Beijing denies accord breach

PUBLISHED : Tuesday, 24 May, 1994, 12:00am
UPDATED : Tuesday, 24 May, 1994, 12:00am

BEIJING last night reacted swiftly to deny a report by the New York-based Human Rights Watch/Asia containing fresh evidence alleging Chinese officials knowingly violated a Sino-American understanding banning the export of prison-made goods to the United States.

But in denying the report, due to be made public today, authorities confirmed that the Beijing No 2 Prison did sign an agreement with a Beijing factory to subcontract the quality control work of latex medical examination gloves made by the Beijing Latex Factory.

An unidentified ''responsible official'' of the Ministry of Justice was quoted by Xinhua (the New China News Agency) as saying that although the Beijing No 2 Prison was responsible for the quality control work, the contract signed stated that all the latex gloves examined by the prisoners were for ''domestic sales'' only.

The official also denied an earlier claim by HRW/ Asia that prisoners at the Beijing No 2 Prison faced inhumane treatment and said since physical punishment for prisoners was subject to strict supervision under Chinese laws, abuses did not exist.

Robin Munro, HRW/ Asia spokesman in Hong Kong, last night welcomed the ''confirmation'' by the Chinese official but said his group had ''documentary evidence'' to show that the bulk of the medical gloves were in fact exported to the US.

According to the HRW/ Asia report, an American company, Technical Consulting Trade Co (TCTC) in Illinois, was identified by the human rights watchdog as having imported 100 tonnes of latex medical examination gloves involving the use of prison labour.

The report said the imports, which arrived in five shipments in Long Beach, California, between last October and February, were a contravention of both US laws and a Memorandum of Understanding (MOU) signed by the Chinese and US governments in 1992.

TCTC president Roger Newman is quoted in the report as saying that although he had heard rumours of the involvement of prison labour, he knew nothing of the contract between the Beijing Latex Factory and Beijing No 2 Prison or anything about the conditions in which the prisoners worked.

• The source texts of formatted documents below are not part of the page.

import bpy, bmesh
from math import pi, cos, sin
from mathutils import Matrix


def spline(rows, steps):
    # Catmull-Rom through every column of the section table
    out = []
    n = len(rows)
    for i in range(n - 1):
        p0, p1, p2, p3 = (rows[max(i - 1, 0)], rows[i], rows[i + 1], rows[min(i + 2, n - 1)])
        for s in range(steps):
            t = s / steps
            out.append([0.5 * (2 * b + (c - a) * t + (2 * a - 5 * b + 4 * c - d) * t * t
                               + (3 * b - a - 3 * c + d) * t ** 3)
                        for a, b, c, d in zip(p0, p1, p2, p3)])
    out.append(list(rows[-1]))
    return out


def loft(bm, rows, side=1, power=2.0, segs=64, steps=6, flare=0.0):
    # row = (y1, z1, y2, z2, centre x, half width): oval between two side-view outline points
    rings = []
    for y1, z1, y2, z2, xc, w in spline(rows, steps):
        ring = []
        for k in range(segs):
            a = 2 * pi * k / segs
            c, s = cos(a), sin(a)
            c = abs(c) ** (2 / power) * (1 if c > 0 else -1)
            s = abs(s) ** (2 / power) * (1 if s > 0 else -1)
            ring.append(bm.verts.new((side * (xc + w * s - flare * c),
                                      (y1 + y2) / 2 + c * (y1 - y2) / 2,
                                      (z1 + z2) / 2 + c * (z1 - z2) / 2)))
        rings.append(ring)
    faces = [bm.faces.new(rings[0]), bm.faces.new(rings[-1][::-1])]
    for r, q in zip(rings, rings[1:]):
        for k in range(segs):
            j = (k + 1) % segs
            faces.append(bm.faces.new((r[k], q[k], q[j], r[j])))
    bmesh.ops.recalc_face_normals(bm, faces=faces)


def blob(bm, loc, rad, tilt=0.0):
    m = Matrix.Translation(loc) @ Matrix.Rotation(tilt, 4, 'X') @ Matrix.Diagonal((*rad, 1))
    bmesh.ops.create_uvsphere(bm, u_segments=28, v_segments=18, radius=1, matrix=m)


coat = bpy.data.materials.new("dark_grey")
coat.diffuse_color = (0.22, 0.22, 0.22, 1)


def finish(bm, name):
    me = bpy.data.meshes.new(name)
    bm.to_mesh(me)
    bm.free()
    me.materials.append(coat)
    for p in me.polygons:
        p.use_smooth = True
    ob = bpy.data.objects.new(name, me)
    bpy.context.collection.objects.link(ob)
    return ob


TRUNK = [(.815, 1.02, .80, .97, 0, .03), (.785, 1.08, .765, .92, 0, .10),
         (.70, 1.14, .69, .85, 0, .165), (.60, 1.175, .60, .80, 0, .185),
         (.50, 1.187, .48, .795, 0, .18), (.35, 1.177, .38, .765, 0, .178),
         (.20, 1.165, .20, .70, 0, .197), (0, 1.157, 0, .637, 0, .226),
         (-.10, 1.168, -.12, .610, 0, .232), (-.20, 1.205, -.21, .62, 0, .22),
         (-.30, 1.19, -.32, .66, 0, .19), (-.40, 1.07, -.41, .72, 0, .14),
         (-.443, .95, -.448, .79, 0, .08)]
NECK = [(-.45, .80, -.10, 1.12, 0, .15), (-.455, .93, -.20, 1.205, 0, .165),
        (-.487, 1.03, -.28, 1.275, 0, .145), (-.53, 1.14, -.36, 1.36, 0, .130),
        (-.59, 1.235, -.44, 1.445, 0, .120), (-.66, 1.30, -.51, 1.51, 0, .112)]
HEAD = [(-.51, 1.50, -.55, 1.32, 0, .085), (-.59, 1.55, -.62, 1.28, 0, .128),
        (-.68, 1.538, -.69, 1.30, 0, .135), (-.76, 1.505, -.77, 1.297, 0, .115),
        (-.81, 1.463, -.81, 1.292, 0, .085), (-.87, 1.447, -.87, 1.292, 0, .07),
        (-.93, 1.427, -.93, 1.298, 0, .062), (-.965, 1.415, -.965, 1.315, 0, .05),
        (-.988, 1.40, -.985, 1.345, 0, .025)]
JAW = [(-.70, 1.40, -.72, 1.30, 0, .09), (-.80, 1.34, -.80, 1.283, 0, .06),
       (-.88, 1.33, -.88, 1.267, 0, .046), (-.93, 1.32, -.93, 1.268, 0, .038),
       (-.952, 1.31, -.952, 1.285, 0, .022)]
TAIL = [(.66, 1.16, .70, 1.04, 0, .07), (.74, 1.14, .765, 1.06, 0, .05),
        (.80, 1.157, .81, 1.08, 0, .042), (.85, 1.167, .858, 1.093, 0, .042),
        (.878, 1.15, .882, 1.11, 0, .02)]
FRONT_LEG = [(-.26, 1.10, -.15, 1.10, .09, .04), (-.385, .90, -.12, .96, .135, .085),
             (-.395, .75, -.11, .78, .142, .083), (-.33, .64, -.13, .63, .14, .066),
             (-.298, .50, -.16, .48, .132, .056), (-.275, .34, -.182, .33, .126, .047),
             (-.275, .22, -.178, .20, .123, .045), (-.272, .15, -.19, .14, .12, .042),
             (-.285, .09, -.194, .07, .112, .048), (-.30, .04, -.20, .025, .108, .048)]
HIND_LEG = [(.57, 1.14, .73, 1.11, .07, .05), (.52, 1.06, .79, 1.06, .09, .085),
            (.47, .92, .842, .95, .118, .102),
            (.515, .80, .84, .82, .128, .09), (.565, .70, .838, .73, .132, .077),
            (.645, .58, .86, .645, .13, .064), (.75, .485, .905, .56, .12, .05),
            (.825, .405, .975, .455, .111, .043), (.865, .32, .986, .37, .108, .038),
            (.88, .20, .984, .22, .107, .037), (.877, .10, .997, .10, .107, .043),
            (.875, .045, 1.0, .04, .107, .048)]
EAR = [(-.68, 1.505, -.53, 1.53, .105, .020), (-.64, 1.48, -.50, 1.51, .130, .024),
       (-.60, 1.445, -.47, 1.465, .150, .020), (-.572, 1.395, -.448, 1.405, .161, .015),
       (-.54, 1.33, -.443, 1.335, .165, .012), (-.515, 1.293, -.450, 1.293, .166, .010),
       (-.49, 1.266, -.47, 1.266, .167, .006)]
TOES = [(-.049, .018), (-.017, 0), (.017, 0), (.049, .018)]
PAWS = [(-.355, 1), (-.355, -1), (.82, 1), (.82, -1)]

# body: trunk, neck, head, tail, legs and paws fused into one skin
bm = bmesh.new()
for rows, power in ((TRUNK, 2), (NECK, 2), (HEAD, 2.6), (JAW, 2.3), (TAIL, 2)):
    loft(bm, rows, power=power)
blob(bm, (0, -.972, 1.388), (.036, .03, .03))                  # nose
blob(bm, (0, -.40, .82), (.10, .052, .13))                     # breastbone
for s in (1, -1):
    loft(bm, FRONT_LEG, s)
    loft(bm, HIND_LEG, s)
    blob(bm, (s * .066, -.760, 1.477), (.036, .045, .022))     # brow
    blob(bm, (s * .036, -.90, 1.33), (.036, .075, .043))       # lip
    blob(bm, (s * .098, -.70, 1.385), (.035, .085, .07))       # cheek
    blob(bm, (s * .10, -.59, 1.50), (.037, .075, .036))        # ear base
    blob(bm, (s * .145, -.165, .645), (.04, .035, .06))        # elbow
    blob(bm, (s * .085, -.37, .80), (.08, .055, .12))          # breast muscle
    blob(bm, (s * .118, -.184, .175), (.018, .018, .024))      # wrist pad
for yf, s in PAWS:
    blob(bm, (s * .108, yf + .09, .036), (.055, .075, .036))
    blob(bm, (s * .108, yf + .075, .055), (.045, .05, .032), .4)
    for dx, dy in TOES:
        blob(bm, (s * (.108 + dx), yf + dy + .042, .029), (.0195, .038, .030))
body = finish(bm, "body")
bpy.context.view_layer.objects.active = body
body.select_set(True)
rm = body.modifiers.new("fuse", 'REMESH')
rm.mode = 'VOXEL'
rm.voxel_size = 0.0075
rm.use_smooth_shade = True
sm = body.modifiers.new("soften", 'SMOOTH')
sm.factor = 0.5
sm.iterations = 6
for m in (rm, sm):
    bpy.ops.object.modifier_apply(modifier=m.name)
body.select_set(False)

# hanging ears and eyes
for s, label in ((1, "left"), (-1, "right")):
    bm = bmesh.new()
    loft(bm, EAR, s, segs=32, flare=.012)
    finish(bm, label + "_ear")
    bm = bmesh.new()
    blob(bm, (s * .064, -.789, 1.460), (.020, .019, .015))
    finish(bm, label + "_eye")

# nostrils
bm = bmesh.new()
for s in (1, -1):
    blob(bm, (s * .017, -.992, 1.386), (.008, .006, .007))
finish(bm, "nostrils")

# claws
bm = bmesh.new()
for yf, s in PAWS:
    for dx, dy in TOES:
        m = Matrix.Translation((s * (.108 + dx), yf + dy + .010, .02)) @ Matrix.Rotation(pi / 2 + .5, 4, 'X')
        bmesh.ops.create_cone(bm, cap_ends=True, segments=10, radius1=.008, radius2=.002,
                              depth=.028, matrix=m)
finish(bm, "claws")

The Beijing No 2 Prison, according to an earlier report released by HRW/ Asia and another New York-based organisation, Human Rights in China, jailed more than 50 political prisoners who were mostly peaceful ''counter-revolutionary'' dissidents imprisoned after the June 4, 1989, government crackdown.